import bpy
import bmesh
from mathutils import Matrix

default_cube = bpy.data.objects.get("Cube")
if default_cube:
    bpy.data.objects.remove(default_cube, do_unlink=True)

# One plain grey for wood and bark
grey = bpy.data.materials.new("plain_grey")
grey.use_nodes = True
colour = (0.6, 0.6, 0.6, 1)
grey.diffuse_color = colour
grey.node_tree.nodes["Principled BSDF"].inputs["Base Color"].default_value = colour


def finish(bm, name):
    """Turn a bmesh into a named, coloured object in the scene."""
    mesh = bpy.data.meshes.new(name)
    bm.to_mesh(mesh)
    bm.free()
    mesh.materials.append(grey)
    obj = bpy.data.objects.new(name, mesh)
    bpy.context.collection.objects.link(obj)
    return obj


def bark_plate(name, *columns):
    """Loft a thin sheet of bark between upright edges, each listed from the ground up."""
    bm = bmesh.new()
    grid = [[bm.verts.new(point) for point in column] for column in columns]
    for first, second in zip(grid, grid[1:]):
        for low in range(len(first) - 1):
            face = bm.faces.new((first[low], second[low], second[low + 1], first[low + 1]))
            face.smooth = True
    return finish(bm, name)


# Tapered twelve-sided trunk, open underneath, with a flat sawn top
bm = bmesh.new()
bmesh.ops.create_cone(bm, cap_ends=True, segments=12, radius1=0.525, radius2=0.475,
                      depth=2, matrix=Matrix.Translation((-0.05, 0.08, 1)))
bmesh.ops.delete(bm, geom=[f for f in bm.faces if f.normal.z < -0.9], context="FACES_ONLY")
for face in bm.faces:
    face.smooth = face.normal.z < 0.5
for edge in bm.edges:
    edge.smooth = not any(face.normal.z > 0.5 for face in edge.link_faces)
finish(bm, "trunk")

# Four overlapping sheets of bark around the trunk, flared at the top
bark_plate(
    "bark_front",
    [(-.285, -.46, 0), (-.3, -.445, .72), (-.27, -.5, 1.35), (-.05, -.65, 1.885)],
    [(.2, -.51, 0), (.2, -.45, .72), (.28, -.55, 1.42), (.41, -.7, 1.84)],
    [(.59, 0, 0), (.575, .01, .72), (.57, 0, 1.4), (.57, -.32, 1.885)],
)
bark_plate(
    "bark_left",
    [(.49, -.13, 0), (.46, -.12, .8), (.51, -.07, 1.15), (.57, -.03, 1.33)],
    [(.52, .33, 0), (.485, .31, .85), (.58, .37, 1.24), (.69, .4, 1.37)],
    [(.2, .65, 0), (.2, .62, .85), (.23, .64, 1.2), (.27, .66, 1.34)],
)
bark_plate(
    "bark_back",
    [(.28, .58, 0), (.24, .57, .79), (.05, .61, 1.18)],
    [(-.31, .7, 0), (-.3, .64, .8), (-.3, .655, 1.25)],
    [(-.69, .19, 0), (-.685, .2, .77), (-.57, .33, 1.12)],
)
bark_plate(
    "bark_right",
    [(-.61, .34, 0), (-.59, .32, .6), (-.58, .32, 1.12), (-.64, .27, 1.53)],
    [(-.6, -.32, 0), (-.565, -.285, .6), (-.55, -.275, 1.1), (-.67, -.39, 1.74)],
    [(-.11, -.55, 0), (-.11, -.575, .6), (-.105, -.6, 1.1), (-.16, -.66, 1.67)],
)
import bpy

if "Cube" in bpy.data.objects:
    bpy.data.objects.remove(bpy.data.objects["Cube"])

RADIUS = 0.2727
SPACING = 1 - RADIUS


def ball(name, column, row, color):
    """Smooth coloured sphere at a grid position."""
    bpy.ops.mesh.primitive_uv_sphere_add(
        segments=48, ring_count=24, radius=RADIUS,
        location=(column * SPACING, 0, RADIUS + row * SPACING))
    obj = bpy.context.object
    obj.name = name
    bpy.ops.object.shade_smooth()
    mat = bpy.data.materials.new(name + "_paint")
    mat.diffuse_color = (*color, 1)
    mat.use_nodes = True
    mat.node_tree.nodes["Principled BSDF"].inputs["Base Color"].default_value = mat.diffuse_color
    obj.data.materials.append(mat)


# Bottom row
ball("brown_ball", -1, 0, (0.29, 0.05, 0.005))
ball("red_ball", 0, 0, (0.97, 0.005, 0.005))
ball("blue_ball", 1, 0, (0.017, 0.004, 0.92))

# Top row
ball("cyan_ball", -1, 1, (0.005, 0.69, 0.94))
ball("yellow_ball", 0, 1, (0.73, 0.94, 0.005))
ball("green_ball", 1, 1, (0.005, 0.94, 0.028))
^^^^^^^^^^^^^^^^
- [EXERCISE BRIEF]: For each line of the data that has the word "import", report that line.

- [EXERCISE ANSWER]:
import bpy
import bmesh
from mathutils import Matrix
import bpy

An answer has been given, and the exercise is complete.